The task:
Below are the records; output them exactly from the first line through the line with "bpy.context.collection.objects.link(ob)", stopping there.

>>>

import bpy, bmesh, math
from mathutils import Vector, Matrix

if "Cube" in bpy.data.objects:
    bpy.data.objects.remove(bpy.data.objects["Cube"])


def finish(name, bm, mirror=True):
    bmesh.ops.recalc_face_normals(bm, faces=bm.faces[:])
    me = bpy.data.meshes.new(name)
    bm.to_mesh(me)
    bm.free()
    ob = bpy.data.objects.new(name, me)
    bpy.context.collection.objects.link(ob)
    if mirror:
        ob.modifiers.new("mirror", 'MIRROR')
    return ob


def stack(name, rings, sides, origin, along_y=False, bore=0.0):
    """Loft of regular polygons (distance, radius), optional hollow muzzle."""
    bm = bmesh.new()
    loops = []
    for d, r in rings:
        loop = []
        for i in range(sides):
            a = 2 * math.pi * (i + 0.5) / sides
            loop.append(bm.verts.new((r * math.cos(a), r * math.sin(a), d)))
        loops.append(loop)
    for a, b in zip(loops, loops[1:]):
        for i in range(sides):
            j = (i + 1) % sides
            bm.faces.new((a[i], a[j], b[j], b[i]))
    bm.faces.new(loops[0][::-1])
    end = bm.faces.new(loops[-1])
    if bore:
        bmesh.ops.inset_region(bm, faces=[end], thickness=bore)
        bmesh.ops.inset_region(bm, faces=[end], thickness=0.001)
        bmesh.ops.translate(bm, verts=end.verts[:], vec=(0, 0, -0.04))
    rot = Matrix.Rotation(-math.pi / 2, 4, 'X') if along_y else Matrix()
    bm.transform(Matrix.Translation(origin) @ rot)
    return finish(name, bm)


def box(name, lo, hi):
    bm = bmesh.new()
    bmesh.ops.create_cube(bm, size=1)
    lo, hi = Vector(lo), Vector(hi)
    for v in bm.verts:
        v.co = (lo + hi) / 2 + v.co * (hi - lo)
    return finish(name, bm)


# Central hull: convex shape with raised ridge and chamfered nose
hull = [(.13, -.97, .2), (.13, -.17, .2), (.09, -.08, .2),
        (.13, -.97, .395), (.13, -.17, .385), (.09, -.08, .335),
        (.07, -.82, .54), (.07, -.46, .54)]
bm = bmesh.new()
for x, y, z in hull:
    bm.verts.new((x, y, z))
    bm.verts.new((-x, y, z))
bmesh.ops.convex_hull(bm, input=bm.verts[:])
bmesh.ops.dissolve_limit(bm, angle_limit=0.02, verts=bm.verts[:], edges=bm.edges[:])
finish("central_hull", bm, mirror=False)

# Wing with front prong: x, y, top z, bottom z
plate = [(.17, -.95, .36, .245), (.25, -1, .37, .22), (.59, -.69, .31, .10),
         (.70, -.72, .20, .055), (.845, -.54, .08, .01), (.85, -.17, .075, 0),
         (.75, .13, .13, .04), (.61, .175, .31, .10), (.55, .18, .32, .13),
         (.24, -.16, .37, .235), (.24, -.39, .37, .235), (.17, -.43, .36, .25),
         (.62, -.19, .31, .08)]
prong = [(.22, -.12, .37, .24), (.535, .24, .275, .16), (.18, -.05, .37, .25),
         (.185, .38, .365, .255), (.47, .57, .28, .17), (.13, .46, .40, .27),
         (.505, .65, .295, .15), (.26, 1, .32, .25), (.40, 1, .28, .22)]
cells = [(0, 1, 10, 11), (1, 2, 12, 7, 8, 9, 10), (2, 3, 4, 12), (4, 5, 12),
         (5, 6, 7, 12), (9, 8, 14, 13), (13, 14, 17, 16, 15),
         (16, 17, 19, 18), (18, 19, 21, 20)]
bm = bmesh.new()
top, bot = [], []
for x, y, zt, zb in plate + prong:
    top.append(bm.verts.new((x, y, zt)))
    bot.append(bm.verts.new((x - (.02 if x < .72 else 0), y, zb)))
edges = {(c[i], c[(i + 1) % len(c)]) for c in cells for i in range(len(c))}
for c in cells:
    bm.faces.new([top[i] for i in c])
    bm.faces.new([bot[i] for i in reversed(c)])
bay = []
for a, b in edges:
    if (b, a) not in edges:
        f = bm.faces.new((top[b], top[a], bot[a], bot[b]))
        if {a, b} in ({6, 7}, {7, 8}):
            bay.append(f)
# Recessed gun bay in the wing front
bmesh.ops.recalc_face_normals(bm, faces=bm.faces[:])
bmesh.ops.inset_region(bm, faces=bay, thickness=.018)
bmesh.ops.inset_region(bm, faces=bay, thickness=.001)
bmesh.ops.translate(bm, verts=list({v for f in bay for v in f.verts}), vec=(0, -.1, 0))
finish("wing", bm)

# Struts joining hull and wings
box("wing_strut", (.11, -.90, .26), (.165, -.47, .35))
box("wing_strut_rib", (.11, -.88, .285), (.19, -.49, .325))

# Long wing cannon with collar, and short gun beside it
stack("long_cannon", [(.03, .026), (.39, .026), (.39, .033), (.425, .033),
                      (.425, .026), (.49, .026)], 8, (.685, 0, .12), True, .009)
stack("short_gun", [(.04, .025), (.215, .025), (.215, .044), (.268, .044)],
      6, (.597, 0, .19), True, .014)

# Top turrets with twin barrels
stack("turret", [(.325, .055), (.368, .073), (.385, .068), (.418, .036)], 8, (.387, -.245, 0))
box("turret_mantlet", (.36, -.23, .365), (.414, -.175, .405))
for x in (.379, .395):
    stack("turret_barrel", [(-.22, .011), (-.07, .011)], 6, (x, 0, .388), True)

<<<

Answer to the problem:
import bpy, bmesh, math
from mathutils import Vector, Matrix

if "Cube" in bpy.data.objects:
    bpy.data.objects.remove(bpy.data.objects["Cube"])


def finish(name, bm, mirror=True):
    bmesh.ops.recalc_face_normals(bm, faces=bm.faces[:])
    me = bpy.data.meshes.new(name)
    bm.to_mesh(me)
    bm.free()
    ob = bpy.data.objects.new(name, me)
    bpy.context.collection.objects.link(ob)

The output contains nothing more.